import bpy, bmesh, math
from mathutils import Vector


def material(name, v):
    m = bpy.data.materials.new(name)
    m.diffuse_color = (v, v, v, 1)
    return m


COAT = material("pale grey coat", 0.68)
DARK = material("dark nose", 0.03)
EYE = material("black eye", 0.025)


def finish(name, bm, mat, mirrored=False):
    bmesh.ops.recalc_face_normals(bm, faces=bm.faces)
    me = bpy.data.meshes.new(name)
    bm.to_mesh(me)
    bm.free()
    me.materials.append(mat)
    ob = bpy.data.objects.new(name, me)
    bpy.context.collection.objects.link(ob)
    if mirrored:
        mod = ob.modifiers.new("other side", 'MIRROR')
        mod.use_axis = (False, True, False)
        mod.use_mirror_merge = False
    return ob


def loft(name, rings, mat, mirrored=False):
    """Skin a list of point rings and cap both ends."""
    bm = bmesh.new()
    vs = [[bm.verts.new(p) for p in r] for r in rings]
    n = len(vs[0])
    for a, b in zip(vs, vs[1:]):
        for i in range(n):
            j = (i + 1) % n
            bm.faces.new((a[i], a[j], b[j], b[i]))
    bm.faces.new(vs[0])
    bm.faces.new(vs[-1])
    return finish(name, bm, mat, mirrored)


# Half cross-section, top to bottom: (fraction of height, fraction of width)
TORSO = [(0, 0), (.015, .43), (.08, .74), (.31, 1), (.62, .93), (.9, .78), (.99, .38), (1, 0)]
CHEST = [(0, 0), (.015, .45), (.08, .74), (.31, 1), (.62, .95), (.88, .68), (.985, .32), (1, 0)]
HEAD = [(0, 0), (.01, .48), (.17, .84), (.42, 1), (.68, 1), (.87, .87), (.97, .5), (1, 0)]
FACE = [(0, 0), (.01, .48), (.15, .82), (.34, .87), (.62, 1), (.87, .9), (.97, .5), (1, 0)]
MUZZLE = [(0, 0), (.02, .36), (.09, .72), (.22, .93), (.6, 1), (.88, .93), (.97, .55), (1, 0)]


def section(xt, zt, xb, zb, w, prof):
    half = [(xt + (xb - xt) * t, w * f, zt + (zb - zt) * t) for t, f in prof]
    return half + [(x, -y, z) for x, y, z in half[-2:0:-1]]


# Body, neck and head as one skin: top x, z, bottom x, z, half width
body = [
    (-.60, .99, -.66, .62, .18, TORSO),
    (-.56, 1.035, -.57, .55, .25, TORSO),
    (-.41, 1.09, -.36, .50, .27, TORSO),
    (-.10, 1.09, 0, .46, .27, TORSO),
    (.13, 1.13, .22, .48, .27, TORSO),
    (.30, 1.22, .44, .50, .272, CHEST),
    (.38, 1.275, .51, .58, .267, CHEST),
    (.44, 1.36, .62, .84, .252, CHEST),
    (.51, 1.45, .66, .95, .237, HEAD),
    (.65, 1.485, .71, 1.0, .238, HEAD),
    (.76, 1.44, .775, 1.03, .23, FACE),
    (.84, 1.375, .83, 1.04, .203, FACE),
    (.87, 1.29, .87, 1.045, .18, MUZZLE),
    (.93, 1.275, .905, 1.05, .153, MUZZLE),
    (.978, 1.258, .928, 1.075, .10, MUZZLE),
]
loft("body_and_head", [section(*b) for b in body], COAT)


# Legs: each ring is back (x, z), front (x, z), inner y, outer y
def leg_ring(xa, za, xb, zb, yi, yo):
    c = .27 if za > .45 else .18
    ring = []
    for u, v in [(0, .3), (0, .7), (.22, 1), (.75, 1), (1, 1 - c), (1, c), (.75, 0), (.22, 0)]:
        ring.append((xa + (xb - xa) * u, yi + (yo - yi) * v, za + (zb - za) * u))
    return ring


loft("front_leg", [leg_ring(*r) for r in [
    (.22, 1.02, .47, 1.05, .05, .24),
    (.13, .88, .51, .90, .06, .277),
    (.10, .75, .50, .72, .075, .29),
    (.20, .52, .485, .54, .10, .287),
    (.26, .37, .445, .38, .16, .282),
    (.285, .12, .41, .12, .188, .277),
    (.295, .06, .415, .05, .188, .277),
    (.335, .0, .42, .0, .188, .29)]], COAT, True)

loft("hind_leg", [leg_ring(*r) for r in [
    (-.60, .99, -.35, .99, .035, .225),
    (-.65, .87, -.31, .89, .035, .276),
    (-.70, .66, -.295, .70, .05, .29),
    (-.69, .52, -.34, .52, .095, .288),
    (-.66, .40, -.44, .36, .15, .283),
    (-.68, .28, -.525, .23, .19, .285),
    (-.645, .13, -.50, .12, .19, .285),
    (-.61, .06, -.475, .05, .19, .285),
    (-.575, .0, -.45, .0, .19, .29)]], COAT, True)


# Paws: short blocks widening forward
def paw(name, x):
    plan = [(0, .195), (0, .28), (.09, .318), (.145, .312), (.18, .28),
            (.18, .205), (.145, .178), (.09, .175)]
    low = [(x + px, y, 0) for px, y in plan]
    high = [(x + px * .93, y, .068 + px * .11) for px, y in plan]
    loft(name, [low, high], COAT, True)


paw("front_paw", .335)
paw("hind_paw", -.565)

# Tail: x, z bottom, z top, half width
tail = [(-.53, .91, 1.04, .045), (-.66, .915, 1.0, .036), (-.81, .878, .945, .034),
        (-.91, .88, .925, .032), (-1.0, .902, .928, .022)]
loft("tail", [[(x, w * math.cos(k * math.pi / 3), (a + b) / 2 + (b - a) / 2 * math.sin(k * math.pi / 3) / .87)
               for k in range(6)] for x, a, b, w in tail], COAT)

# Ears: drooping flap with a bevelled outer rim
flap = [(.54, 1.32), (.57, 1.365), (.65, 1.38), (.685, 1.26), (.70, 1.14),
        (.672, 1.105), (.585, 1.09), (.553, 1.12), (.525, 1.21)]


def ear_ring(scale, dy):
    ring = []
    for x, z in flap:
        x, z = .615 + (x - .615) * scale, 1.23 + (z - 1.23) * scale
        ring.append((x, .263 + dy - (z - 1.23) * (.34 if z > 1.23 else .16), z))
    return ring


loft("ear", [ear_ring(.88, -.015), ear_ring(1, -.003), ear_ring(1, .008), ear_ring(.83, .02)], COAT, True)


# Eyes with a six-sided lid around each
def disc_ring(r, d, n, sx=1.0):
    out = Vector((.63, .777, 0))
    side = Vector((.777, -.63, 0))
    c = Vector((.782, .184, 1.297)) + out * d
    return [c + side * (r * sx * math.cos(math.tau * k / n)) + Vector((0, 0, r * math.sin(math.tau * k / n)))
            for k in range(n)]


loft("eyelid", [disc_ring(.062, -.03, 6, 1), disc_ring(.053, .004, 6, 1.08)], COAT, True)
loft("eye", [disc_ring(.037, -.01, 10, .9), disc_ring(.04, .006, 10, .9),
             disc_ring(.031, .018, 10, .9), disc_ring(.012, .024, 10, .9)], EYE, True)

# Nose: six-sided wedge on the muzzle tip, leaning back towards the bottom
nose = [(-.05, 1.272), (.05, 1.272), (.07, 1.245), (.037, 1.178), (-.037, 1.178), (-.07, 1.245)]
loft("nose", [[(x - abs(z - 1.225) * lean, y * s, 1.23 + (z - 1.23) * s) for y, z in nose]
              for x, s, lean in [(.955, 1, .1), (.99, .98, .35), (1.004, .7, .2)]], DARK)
-=-=-
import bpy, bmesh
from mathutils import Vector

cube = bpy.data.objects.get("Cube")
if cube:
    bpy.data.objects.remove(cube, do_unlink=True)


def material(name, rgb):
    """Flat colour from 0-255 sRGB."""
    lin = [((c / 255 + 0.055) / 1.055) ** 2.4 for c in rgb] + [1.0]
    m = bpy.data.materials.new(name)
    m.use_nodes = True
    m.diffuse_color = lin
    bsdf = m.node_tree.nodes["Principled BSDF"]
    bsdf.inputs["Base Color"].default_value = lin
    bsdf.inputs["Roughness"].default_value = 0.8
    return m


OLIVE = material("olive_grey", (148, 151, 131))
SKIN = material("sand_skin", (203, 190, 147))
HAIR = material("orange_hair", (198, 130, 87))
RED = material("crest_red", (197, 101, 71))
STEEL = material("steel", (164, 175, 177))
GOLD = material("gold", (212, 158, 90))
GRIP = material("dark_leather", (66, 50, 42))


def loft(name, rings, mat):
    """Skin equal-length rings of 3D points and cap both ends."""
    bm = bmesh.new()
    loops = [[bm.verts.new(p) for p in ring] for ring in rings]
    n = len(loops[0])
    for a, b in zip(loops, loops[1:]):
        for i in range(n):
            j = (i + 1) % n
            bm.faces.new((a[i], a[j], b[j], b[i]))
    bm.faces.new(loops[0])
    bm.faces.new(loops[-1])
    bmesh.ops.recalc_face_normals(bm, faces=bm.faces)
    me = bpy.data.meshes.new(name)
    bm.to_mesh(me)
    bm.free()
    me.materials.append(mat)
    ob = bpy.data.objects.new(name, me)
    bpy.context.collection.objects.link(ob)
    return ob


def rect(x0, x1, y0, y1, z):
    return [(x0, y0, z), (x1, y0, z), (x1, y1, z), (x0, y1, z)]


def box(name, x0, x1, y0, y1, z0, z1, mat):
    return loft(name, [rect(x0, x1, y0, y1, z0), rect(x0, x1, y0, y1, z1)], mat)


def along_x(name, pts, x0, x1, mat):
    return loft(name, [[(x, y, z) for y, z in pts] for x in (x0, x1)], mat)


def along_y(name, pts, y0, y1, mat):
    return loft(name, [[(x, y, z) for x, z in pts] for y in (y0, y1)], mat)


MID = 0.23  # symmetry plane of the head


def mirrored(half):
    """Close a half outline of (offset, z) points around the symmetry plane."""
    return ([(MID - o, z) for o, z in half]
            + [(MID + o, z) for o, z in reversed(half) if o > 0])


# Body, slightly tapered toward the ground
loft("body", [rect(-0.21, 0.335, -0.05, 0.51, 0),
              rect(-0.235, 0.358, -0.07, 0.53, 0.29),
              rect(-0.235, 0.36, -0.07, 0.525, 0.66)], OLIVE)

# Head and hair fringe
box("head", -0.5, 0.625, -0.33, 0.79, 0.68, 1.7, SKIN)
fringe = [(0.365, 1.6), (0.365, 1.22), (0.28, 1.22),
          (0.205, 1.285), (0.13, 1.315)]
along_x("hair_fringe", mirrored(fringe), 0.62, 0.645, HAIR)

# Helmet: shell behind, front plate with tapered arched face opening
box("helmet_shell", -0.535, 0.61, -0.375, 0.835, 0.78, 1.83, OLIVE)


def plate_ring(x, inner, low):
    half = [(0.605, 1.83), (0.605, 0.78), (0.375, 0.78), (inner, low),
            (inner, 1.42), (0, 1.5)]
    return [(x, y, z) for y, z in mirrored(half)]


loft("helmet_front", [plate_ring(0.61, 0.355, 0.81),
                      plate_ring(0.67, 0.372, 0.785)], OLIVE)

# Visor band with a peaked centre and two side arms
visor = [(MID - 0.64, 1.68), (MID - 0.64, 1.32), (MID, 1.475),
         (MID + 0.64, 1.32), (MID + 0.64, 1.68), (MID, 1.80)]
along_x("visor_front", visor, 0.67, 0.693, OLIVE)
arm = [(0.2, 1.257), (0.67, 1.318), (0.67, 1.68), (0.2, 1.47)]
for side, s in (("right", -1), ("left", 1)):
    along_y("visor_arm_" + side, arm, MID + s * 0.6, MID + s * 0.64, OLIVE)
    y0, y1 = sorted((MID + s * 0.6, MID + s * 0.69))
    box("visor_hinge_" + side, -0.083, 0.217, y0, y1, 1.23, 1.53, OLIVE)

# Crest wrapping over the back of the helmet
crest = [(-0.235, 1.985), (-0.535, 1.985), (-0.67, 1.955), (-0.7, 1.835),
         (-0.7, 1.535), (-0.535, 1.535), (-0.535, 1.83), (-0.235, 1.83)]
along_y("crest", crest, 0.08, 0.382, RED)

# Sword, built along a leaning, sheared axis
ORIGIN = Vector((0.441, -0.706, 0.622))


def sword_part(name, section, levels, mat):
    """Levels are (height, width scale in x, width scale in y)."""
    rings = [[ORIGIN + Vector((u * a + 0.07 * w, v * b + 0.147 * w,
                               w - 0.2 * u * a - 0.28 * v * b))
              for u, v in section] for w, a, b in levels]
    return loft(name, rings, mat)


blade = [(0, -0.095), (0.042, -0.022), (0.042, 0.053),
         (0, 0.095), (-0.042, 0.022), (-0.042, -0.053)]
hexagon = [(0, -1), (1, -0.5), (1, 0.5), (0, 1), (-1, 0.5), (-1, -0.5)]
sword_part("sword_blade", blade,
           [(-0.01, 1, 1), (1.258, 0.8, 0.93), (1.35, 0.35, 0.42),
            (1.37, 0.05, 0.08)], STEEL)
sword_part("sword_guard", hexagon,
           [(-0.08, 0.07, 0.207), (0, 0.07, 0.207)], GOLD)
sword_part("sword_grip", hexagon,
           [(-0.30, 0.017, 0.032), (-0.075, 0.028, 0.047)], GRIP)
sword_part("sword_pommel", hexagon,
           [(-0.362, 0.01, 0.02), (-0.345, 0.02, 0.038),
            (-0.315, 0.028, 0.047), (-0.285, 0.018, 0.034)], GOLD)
-=-=-
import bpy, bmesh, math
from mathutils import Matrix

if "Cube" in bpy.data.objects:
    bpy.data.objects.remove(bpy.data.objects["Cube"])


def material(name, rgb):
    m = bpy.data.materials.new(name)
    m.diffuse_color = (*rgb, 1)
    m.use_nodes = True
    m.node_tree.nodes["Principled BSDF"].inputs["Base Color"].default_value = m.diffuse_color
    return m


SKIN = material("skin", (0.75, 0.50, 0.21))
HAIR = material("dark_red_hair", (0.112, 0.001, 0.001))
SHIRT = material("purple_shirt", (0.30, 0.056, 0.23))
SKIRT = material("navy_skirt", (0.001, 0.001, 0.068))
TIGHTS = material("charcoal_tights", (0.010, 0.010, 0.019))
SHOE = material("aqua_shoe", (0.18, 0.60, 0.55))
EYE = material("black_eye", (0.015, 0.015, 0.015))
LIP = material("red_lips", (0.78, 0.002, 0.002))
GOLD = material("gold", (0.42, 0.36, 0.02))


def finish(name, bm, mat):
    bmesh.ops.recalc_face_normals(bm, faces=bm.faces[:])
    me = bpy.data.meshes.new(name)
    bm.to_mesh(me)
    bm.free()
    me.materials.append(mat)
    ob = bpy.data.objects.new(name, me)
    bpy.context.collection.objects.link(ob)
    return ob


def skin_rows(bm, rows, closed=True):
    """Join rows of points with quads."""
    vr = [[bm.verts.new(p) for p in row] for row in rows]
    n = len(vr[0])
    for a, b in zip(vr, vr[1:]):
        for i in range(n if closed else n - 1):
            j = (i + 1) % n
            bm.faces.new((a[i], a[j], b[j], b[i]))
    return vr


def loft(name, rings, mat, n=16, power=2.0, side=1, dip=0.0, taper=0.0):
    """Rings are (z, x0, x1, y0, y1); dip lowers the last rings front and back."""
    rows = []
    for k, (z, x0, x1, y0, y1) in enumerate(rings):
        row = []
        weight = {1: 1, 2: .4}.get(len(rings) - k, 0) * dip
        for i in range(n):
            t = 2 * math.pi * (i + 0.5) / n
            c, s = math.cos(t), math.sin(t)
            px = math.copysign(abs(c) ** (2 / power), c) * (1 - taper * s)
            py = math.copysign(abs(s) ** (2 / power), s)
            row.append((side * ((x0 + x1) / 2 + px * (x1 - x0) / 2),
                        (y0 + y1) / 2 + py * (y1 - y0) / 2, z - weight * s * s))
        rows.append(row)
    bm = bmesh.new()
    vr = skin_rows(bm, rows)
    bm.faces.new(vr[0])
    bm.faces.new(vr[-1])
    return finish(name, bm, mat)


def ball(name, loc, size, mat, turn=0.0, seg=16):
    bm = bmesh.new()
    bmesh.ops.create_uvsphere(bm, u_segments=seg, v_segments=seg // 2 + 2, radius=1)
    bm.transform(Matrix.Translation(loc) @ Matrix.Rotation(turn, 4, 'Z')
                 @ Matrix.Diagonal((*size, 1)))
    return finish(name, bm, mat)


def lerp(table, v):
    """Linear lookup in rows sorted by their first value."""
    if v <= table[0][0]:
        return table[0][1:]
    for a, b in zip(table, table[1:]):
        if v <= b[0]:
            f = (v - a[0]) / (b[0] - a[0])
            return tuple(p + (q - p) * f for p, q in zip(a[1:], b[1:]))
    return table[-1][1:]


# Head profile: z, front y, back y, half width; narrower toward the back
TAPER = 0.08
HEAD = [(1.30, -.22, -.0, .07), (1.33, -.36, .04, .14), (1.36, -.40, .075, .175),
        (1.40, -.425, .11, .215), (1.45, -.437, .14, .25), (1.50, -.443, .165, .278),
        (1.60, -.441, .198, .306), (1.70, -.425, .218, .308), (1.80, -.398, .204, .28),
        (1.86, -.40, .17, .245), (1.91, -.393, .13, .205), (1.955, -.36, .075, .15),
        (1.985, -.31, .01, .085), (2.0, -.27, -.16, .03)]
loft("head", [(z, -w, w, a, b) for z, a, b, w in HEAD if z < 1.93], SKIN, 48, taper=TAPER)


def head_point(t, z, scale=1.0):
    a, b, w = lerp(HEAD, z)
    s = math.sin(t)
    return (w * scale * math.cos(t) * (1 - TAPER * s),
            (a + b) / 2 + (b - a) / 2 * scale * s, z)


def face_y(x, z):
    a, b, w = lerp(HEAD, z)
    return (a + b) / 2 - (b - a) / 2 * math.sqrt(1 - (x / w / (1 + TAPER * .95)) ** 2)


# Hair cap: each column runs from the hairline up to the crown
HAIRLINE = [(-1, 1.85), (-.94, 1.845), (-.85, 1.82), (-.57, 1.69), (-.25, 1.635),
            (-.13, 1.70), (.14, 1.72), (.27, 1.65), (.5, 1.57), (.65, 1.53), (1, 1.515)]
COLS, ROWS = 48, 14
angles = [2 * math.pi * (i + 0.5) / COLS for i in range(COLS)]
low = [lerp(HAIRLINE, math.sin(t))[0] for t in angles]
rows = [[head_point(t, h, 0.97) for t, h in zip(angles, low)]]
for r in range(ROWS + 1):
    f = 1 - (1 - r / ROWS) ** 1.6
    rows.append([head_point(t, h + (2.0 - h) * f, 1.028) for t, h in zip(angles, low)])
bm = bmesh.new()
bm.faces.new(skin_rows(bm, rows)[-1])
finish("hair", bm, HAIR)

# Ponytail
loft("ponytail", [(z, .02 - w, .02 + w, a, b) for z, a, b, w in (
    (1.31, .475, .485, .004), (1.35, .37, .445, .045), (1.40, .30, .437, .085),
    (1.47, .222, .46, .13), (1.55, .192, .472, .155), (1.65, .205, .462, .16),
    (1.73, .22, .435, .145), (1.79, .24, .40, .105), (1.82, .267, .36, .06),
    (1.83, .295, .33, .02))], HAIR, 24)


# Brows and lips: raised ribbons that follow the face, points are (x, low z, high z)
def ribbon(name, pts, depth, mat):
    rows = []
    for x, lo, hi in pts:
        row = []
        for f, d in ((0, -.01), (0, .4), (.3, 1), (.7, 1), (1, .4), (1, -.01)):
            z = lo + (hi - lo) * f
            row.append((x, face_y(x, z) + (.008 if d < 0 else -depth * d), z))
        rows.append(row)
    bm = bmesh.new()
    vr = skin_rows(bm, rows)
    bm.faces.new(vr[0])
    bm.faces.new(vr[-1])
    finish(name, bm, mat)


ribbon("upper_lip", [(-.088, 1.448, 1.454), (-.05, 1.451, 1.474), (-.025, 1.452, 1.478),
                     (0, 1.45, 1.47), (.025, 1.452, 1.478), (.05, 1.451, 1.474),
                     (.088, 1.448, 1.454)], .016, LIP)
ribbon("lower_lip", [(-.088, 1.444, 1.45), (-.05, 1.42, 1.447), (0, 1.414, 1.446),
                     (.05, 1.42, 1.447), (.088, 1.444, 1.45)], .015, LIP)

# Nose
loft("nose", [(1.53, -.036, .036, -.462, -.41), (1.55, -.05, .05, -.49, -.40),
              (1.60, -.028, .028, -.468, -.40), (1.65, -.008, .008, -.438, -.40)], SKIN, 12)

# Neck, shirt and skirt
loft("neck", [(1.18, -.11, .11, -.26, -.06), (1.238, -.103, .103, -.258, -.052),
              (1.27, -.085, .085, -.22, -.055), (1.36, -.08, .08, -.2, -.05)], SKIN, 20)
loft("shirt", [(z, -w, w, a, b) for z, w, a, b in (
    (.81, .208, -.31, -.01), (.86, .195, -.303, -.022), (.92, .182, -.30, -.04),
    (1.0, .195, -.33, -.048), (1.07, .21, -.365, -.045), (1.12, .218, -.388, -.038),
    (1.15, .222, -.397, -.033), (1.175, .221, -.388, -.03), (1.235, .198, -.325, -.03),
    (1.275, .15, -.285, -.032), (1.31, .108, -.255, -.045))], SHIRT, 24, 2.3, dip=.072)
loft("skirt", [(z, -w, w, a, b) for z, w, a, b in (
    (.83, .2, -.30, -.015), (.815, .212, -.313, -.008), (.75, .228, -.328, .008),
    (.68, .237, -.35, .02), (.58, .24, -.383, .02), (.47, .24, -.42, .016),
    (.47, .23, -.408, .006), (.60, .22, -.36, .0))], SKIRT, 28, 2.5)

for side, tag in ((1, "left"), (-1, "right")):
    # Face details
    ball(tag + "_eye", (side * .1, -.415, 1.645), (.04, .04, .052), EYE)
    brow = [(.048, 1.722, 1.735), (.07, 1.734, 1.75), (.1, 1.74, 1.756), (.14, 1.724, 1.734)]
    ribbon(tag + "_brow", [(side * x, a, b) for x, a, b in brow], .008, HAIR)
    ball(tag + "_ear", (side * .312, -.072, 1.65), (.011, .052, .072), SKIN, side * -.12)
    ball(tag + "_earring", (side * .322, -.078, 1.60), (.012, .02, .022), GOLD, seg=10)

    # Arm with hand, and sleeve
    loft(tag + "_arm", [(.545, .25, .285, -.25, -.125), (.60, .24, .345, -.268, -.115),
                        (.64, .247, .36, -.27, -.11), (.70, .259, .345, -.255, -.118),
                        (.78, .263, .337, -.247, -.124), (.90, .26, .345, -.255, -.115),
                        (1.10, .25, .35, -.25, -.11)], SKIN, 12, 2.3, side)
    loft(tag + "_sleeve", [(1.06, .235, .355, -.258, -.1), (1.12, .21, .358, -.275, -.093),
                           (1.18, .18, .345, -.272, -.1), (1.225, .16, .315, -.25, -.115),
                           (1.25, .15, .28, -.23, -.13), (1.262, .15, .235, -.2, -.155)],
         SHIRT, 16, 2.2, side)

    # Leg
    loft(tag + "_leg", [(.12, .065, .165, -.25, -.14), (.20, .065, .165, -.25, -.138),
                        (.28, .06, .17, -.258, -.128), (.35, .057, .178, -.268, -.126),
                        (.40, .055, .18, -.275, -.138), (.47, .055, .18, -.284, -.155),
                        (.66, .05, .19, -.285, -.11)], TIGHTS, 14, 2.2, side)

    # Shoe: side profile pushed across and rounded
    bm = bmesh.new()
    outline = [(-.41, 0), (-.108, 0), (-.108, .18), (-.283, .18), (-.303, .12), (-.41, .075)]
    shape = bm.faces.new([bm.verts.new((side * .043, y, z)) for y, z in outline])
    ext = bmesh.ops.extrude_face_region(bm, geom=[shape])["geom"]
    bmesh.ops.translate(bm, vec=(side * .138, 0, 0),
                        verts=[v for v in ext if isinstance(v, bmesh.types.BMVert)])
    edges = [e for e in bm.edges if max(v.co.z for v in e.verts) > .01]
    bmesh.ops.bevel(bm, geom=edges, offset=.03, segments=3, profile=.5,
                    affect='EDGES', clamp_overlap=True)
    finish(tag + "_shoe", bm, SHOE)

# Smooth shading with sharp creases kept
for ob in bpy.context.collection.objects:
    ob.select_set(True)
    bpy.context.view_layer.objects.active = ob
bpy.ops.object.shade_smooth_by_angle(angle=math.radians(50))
-=-=-
* Work to complete *
Go over the data above and copy every line that has the word "back" in it.

* Result of this exercise *
# Legs: each ring is back (x, z), front (x, z), inner y, outer y
# Nose: six-sided wedge on the muzzle tip, leaning back towards the bottom
# Crest wrapping over the back of the helmet
    """Rings are (z, x0, x1, y0, y1); dip lowers the last rings front and back."""
# Head profile: z, front y, back y, half width; narrower toward the back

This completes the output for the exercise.